The city hosts vaccine clinics on Fridays at the CL Simon Recreation Center, 1112 North St. Anyone who has been exposed to COVID-19 or recovered from the disease should wait at least 14 days before receiving a booster or vaccine.

The period extends to 90 days for people who have received monoclonal antibody treatment.

Three candidates miss event with COVID

Three Republican Primary candidates including incumbent state Rep. Travis Clardy missed an introductory event Monday after testing positive for COVID-19.

Clardy, a Nacogdoches attorney, sent district representative Jerri Jones to speak in his stead while primary challengers Greg Caldwell, Rachael Hale and Mark Williams made pitches to more than 120 voters during the lunch meeting of Nacogdoches Republican Women.

“He’s at home going though his second round of COVID,” Jones said. “He tested positive yesterday, and Judy tested positive Saturday.”

Clardy first tested positive in August during a surge of the delta variant of the virus. He has previously told The Daily Sentinel that he is fully vaccinated.

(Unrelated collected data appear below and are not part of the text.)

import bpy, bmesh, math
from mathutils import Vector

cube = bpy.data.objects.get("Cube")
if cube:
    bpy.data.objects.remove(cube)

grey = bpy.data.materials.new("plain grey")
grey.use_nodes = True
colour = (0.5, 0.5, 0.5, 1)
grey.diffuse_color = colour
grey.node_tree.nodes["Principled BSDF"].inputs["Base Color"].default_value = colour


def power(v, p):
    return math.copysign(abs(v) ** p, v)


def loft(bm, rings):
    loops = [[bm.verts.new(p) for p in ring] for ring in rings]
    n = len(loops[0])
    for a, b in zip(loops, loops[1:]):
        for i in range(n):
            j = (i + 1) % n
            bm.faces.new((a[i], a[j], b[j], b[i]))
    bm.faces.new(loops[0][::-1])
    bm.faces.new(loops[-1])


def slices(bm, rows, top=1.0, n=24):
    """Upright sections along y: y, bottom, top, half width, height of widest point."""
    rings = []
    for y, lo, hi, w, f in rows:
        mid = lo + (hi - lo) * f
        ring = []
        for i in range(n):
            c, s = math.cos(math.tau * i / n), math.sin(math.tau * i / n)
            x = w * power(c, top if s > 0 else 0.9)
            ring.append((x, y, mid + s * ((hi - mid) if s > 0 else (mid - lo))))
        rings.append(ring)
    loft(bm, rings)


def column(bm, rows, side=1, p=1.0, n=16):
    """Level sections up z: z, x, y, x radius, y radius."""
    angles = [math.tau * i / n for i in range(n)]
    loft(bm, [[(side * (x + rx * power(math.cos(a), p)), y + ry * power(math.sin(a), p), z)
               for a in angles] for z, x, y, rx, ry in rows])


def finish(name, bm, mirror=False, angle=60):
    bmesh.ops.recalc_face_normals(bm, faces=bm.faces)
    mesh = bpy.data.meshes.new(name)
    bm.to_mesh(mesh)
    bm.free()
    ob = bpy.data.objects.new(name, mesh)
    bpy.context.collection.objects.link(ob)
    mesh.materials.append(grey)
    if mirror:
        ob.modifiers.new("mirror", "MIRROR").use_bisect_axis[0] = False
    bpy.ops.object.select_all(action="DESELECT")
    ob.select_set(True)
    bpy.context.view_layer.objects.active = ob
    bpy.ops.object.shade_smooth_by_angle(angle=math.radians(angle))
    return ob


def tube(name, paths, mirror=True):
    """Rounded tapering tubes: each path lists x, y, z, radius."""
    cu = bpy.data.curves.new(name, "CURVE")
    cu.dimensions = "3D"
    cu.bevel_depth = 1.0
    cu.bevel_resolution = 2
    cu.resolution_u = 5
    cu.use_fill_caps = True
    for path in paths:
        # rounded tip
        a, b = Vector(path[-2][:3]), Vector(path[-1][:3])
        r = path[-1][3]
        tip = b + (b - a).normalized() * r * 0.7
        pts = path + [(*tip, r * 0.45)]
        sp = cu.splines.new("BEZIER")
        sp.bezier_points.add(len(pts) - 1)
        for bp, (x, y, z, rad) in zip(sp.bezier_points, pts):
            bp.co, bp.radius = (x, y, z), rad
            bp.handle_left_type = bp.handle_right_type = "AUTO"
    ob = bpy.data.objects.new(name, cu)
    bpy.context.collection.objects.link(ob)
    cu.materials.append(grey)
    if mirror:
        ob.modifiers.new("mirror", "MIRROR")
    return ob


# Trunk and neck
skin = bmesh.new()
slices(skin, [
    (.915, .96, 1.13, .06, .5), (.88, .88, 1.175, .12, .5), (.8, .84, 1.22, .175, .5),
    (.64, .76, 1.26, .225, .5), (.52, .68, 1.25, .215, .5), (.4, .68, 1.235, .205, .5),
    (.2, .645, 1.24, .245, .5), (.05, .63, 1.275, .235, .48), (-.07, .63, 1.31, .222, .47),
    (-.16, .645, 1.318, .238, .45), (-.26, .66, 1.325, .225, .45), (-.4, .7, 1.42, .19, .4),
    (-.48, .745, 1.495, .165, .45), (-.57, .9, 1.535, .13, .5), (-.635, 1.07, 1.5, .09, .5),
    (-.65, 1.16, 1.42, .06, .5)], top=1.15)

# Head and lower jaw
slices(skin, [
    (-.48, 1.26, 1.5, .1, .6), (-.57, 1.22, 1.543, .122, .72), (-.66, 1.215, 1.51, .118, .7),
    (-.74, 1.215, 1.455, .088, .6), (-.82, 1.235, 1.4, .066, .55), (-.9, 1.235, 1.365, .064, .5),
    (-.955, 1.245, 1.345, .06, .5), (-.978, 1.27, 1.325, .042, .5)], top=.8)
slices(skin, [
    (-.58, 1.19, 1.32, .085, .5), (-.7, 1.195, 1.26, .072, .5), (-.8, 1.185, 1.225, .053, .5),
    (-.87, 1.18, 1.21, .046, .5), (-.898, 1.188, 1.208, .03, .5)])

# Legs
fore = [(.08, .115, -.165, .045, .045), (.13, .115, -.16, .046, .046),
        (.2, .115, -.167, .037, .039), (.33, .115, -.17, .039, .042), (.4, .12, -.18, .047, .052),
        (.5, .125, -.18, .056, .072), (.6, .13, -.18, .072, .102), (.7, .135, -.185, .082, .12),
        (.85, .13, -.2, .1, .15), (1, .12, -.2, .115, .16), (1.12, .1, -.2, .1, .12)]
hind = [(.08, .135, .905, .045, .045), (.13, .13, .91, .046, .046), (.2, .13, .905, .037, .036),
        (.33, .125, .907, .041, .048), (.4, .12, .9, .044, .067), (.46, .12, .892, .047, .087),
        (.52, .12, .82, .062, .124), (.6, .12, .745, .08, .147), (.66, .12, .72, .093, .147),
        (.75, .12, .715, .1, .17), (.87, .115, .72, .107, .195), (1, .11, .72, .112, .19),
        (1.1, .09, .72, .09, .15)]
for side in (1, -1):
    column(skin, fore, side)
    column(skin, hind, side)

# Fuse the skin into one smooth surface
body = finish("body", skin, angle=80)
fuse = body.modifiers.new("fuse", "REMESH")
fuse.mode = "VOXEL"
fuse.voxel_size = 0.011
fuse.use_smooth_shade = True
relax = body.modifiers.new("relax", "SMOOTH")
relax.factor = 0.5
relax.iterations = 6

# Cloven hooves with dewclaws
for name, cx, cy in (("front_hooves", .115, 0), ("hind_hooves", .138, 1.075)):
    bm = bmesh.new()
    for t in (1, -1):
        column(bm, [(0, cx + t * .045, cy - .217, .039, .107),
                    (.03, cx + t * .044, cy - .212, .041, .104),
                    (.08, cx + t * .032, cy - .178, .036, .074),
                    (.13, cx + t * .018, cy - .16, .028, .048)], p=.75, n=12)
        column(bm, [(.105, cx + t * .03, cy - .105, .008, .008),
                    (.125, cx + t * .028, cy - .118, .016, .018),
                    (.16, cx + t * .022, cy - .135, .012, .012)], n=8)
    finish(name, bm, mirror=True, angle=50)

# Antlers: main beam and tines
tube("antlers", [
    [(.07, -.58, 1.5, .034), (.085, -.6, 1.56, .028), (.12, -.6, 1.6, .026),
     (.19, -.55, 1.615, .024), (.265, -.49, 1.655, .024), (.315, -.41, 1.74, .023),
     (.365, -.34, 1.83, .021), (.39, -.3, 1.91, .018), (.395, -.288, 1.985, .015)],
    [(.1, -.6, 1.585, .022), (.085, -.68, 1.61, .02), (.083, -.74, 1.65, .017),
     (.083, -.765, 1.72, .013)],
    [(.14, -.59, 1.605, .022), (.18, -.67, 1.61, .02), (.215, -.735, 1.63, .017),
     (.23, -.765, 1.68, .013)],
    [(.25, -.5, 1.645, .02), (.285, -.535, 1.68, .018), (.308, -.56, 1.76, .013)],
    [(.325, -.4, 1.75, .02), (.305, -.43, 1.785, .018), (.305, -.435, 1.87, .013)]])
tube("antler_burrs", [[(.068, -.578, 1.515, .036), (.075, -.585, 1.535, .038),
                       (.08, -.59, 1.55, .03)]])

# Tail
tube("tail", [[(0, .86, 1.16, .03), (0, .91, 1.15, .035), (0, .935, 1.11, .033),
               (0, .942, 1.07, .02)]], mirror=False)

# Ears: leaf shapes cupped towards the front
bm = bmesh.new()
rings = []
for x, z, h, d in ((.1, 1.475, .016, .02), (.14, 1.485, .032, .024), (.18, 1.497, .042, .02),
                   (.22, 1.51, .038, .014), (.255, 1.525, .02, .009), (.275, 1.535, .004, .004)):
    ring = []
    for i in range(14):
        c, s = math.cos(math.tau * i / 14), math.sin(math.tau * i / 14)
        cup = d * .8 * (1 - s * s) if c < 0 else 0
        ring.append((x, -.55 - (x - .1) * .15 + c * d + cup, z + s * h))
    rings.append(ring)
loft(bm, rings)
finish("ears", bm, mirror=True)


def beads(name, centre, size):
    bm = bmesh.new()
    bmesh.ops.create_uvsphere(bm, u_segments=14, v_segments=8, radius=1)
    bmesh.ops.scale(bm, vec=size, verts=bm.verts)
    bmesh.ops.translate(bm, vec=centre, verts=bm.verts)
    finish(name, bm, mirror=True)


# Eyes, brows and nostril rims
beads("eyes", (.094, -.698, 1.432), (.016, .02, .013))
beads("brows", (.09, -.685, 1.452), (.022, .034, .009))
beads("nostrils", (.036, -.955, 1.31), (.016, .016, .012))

The omicron variant has been widely sickening vaccinated people, though symptoms appear to be milder than previous variants of the virus.

Precinct 4 justice of the peace candidate Brian Moreau sent a message to group that he and his wife both had COVID-19, Nacogdoches County Republican Women’s Susan Aikin announced. His opponents Joey Evans, Cindy Maddox, and James Carpenter spoke to the crowd. Candidate Jimmy Marble did not attend.

The four are vying for the Republican nomination to replace the recently retired David Perkins. Vince Griffin, a retired assistant police chief, is filling Perkins’ unexpired term.

Griffin will hold office until Perkins’ successor is elected. The winner of the Republican Primary will face Democrat the Rev. James Ervin in November.

County clerk candidate Hollie Dewberry also recently tested positive for COVID-19, her representative Anita Kite said. Dewberry, a former deputy county clerk, faces Sandy Yates, who spoke at Monday’s event.

Current clerk June Clifton will retire at the end of her term and has endorsed Yates.

In the race for state representative, Hale, Caldwell and Williams spoke against government ordered shutdowns in 2020 meant to slow the spread of COVID-19 during the early days of the pandemic.

Only one local candidate — incumbent Precinct 4 Commissioner Mark Harkness — spoke directly about the challenges of governing during a pandemic.

“We’ve faced some really tough things. One of those is the pandemic. No one saw that coming. It’s been trying to stay the least,” he said.

One of his opponents, retired county worker Roy Self, made a brief introduction, while Scott Hasley did not attend.

The local Republican Party will host a two-hour forum with candidates beginning at 6 p.m. Tuesday, Jan. 25 at the county courthouse annex, 203 W. Main St.